[Your goal]: Could you show all lines in the entries below that contain the string "else"?

(Collected data entries)
-*-
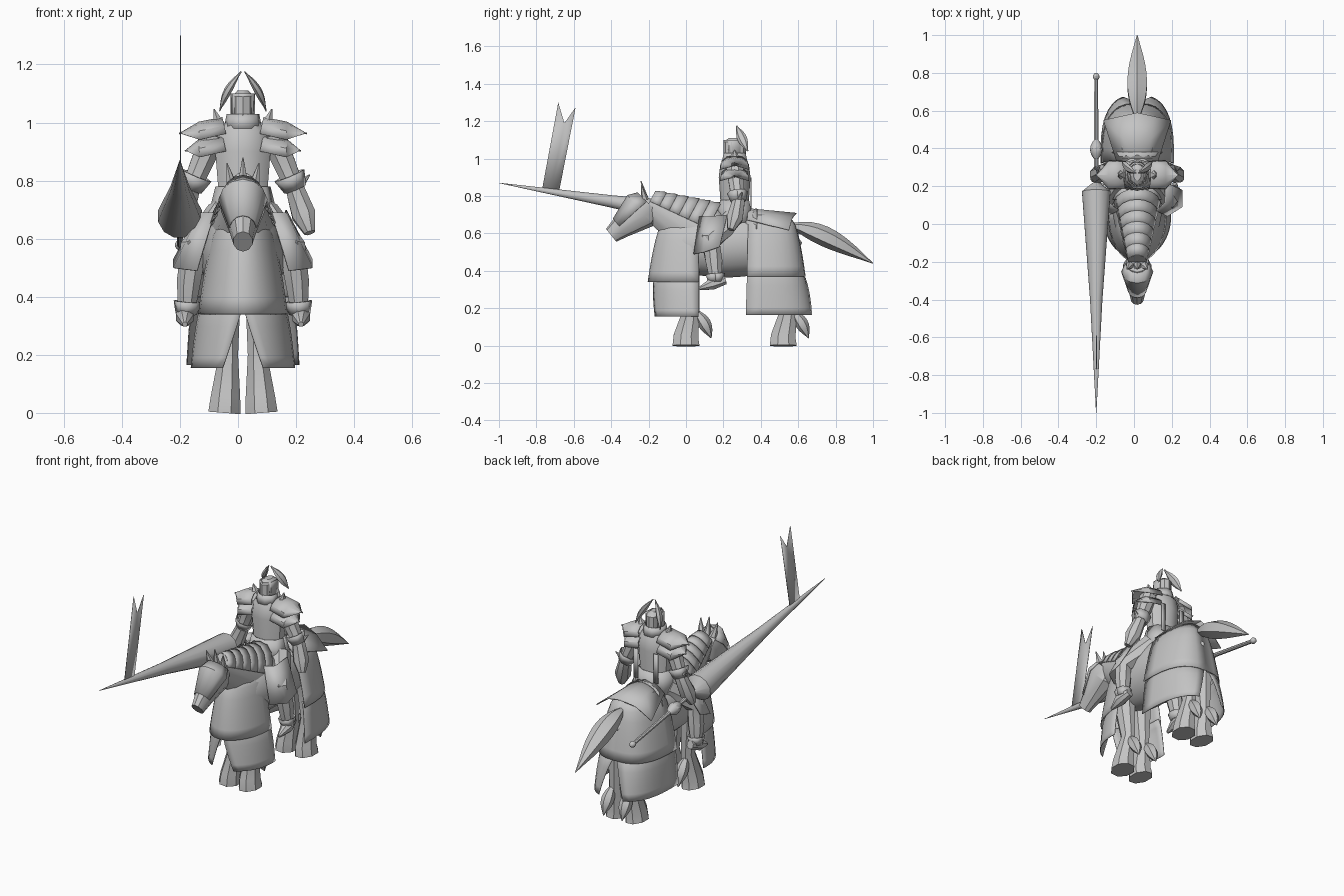
import bpy, bmesh
from math import sin, cos, pi, radians
from mathutils import Vector

if "Cube" in bpy.data.objects:
    bpy.data.objects.remove(bpy.data.objects["Cube"])

AXIS = 0.017  # centre line of horse and rider
STEEL = bpy.data.materials.new("plain grey")
STEEL.use_nodes = True
STEEL.diffuse_color = (0.55, 0.55, 0.55, 1)
STEEL.node_tree.nodes["Principled BSDF"].inputs["Base Color"].default_value = STEEL.diffuse_color
TOP_HALF = (10, 170)
ALL_ROUND = (0, 360)
built = []


def mix(a, b, t):
    return a + (b - a) * t


def loft(name, rows, closed=False, mirror=False, thick=0.0):
    """Skin a list of equal point rows; closed rows get end caps."""
    bm = bmesh.new()
    grid = [[bm.verts.new(point) for point in row] for row in rows]
    count = len(rows[0])
    for near, far in zip(grid, grid[1:]):
        for i in range(count if closed else count - 1):
            j = (i + 1) % count
            bm.faces.new((near[i], near[j], far[j], far[i]))
    if closed:
        bm.faces.new(grid[0])
        bm.faces.new(grid[-1])
    bmesh.ops.recalc_face_normals(bm, faces=bm.faces)
    mesh = bpy.data.meshes.new(name)
    bm.to_mesh(mesh)
    bm.free()
    mesh.materials.append(STEEL)
    ob = bpy.data.objects.new(name, mesh)
    ob.location.x = AXIS
    bpy.context.collection.objects.link(ob)
    if thick:
        ob.modifiers.new("thickness", "SOLIDIFY").thickness = thick
    if mirror:
        ob.modifiers.new("mirror", "MIRROR")
    built.append(ob)


def limb(name, joints, radii, depth=1.0, sides=8, arc=None):
    """Tube through joints, mirrored when off centre; an arc gives an open shell."""
    joints = [Vector(joint) for joint in joints]
    rows = []
    for i, (joint, radius) in enumerate(zip(joints, radii)):
        along = (joints[min(i + 1, len(joints) - 1)] - joints[max(i - 1, 0)]).normalized()
        across = (Vector((1, 0, 0)) - along * along.x).normalized()
        deep = along.cross(across) * depth
        if arc:
            angles = [radians(mix(arc[0], arc[1], k / sides)) for k in range(sides + 1)]
        else:
            angles = [2 * pi * (k + 0.5) / sides for k in range(sides)]
        rows.append([joint + (across * cos(a) + deep * sin(a)) * radius for a in angles])
    loft(name, rows, closed=not arc, mirror=joints[0].x > 0, thick=0.004 if arc else 0)


def spindle(name, start, end, radius, depth=1.0, blunt=1.0, bow=(0, 0, 0), sides=6):
    """Closed form that swells between two points, bent towards bow."""
    start, end, bow = Vector(start), Vector(end), Vector(bow)
    steps = [k / 10 for k in range(11)]
    limb(name, [mix(start, end, t) + bow * sin(pi * t) for t in steps],
         [max(radius * abs(sin(pi * t)) ** blunt, 0.002) for t in steps], depth, sides)


def spike(name, base, tip, radius, depth=1.0):
    limb(name, [base, tip], [radius, 0.002], depth, sides=6)


def stack(name, heights, radii, depth, arc=None):
    """Upright form on the rider's own axis."""
    limb(name, [(0, 0.26, z) for z in heights], radii, depth, sides=10, arc=arc)


def skirt(name, middle, way, heights, widths, reaches, split=0.0, square=1.0):
    """Half wrap of cloth, mirrored, flaring to the hem and split by an angle there."""
    rows = []
    for step in range(7):
        t = step / 6
        flare = t ** 0.5
        row = []
        for k in range(9):
            a = mix(split * t, radians(97), k / 8)
            forward = cos(a) ** square if cos(a) > 0 else cos(a)
            row.append((mix(*widths, flare) * sin(a) ** square,
                        middle + way * mix(*reaches, flare) * forward, mix(*heights, t)))
        rows.append(row)
    loft(name, rows, mirror=True, thick=0.004)


# Horse body, neck, head and tail
spindle("horse_body", (0, -0.16, 0.53), (0, 0.62, 0.55), 0.15, depth=1.17, blunt=0.4, sides=14)
WITHERS, POLL = Vector((0, 0.1, 0.6)), Vector((0, -0.2, 0.76))
NECK_BASE, NECK_END = 0.115, 0.05
limb("horse_neck", [WITHERS, POLL], [NECK_BASE, NECK_END], depth=1.5, sides=12)
FACE = [POLL, (0, -0.24, 0.72), (0, -0.35, 0.63), (0, -0.4, 0.59)]
FACE_RADII = [0.06, 0.08, 0.046, 0.034]
limb("horse_head", FACE, FACE_RADII, depth=1.3, sides=10)
limb("face_plate", FACE[:3], [r * 1.08 for r in FACE_RADII[:3]], depth=1.3, sides=6, arc=TOP_HALF)
for name, side in (("ear", 0.055), ("head_spike", 0)):
    lift = 0.02 if side == 0 else 0
    spike(name, (side * 0.7, -0.22, 0.78), (side, -0.24, 0.86 + lift), 0.022)
spindle("tail", (0, 0.54, 0.65), (0, 1, 0.44), 0.06, depth=0.9, bow=(0, -0.03, 0.04))

# Overlapping neck plates
for k in range(6):
    rear, fore = k / 6, min(k / 6 + 0.2, 1)
    limb("neck_plate", [mix(WITHERS, POLL, t) for t in (rear, fore)],
         [mix(NECK_BASE, NECK_END, rear) * 1.1, mix(NECK_BASE, NECK_END, fore) * 1.03],
         depth=1.5, arc=TOP_HALF)

# Horse legs with hooves and fetlock hair
for name, y in (("front", 0), ("rear", 0.52)):
    limb(name + "_leg", [(0.06, y, 0.5), (0.05, y + 0.03, 0.2), (0.06, y, 0.05), (0.064, y, 0)],
         [0.06, 0.036, 0.055, 0.06], depth=1.3)
    spindle(name + "_fetlock_hair", (0.056, y + 0.04, 0.2), (0.06, y + 0.135, 0.04), 0.035,
            bow=(0, 0.01, 0))

# Horse cloth in two tiers, the lower ones split in the middle
skirt("front_cloth_upper", 0.04, -1, (0.67, 0.34), (0.07, 0.155), (0.15, 0.245))
skirt("front_cloth_lower", 0.04, -1, (0.37, 0.155), (0.14, 0.18), (0.21, 0.225), split=0.4)
skirt("rear_cloth_upper", 0.36, 1, (0.7, 0.37), (0.08, 0.19), (0.19, 0.28), square=0.75)
skirt("rear_cloth_lower", 0.36, 1, (0.4, 0.165), (0.17, 0.195), (0.25, 0.325), split=0.3, square=0.75)

# Drooping plate over the rump
loft("rump_plate", [[(u * mix(0.11, 0.18, t), mix(0.33, 0.59, t) - 0.04 * u * t,
                      0.735 - 0.025 * t - mix(0.06, 0.09, t) * u * u)
                     for u in (0, 0.5, 1)] for t in (0, 0.5, 1)], mirror=True, thick=0.006)

# Saddle seat with raised front and back
for name, low, high in (("saddle_back", 0.32, 0.38), ("saddle_front", 0.2, 0.13)):
    ends = [(0, high, 0.6), (0, low, 0.6)]
    if high < low:
        ends.reverse()
    limb(name, ends, [0.12 if end[1] == low else 0.135 for end in ends], sides=10, arc=TOP_HALF)
limb("saddle_seat", [(0, 0.32, 0.6), (0, 0.2, 0.6)], [0.12, 0.12], sides=10, arc=TOP_HALF)

# Rider torso and head
stack("torso", (0.68, 0.78, 0.9, 0.97, 1.02), (0.1, 0.09, 0.1, 0.09, 0.045), depth=0.85)
stack("waist_skirt", (0.66, 0.78), (0.125, 0.095), depth=0.85, arc=ALL_ROUND)
stack("neck_guard", (0.98, 1.03), (0.066, 0.056), depth=1.1, arc=ALL_ROUND)
stack("helmet", (0.99, 1.09, 1.11), (0.04, 0.04, 0.02), depth=1.5)
loft("visor", [[(0, 0.2, z), (0.037, 0.23, z), (0.042, 0.29, z)] for z in (1, 1.06, 1.1)],
     mirror=True, thick=0.005)
spindle("helmet_horn", (0.08, 0.33, 1.04), (0.006, 0.27, 1.175), 0.013, depth=2, bow=(0.01, 0, 0))

# Layered spiked shoulders
for name, drop in (("upper", 0), ("lower", 0.06)):
    limb(name + "_shoulder_plate",
         [(0.06, 0.26, 0.97 - drop), (0.15, 0.26, 0.95 - drop), (0.22 - drop / 3, 0.26, 0.965 - drop)],
         [0.05, 0.053, 0.003], depth=1.5, sides=6, arc=(-100, 100))
spike("shoulder_spike", (0.075, 0.26, 0.97), (0.1, 0.26, 1.047), 0.032, depth=1.5)

# Arms with elbow guards and hands
SHOULDER, ELBOW = Vector((0.1, 0.26, 0.96)), Vector((0.18, 0.28, 0.77))
limb("arm", [SHOULDER, ELBOW, (0.21, 0.26, 0.68), (0.23, 0.24, 0.62)], [0.048, 0.035, 0.044, 0.02], depth=1.05)
limb("elbow_guard", [mix(SHOULDER, ELBOW, 0.75), ELBOW], [0.056, 0.04], arc=ALL_ROUND)
spike("elbow_spike", ELBOW, ELBOW + Vector((0.05, 0.02, 0.05)), 0.026)

# Rider legs, feet and thigh plates
HIP, KNEE = Vector((0.07, 0.26, 0.68)), Vector((0.17, 0.13, 0.56))
CALF, ANKLE = Vector((0.187, 0.15, 0.45)), Vector((0.195, 0.16, 0.34))
limb("rider_leg", [HIP, KNEE, CALF, ANKLE], [0.06, 0.052, 0.044, 0.03], depth=1.1)
limb("ankle_cuff", [mix(CALF, ANKLE, 0.6), ANKLE], [0.047, 0.037], depth=1.1, arc=ALL_ROUND)
limb("rider_foot", [(0.19, 0.21, 0.35), (0.2, 0.14, 0.33), (0.2, 0.07, 0.305)], [0.024, 0.034, 0.009])
loft("thigh_plate", [[(0.1, 0.07, 0.69), (0.15, 0.11, 0.69), (0.15, 0.22, 0.7)],
                     [(0.16, 0.04, 0.49), (0.24, 0.09, 0.5), (0.24, 0.18, 0.53)]],
     mirror=True, thick=0.006)

# Ribbons hanging behind the rider
loft("back_ribbon", [[(x, 0.35, z) for x in (0.05, 0.08)] for z in (0.9, 0.73)], mirror=True, thick=0.004)


# Lance: cone, shaft and knobs along one tilted line
def on_lance(y):
    return Vector((-0.2 - AXIS, y, 0.87 - 0.164 * (y + 1)))


limb("lance_cone", [on_lance(y) for y in (-1, -0.4, 0.17, 0.22)], [0.001, 0.034, 0.078, 0.016], sides=12)
limb("lance_shaft", [on_lance(0.2), on_lance(0.79)], [0.013, 0.011])
spindle("lance_hand_guard", on_lance(0.33), on_lance(0.46), 0.034, sides=10)
spindle("lance_end_knob", on_lance(0.76), on_lance(0.8), 0.018, blunt=0.5, sides=10)

# Swallow-tailed pennant
loft("pennant", [[on_lance(y) for y in (-0.77, -0.725, -0.68)],
                 [(on_lance(0).x, y, z) for y, z in ((-0.683, 1.3), (-0.65, 1.19), (-0.59, 1.275))]],
     thick=0.003)

# Smooth shading with crisp edges
bpy.ops.object.select_all(action='DESELECT')
for ob in built:
    ob.select_set(True)
bpy.context.view_layer.objects.active = built[0]
bpy.ops.object.shade_smooth_by_angle(angle=radians(35))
-*-
[Your solution]:
        for i in range(count if closed else count - 1):
        else:
    loft(name, rows, closed=not arc, mirror=joints[0].x > 0, thick=0.004 if arc else 0)
            forward = cos(a) ** square if cos(a) > 0 else cos(a)
    lift = 0.02 if side == 0 else 0
    limb(name, ends, [0.12 if end[1] == low else 0.135 for end in ends], sides=10, arc=TOP_HALF)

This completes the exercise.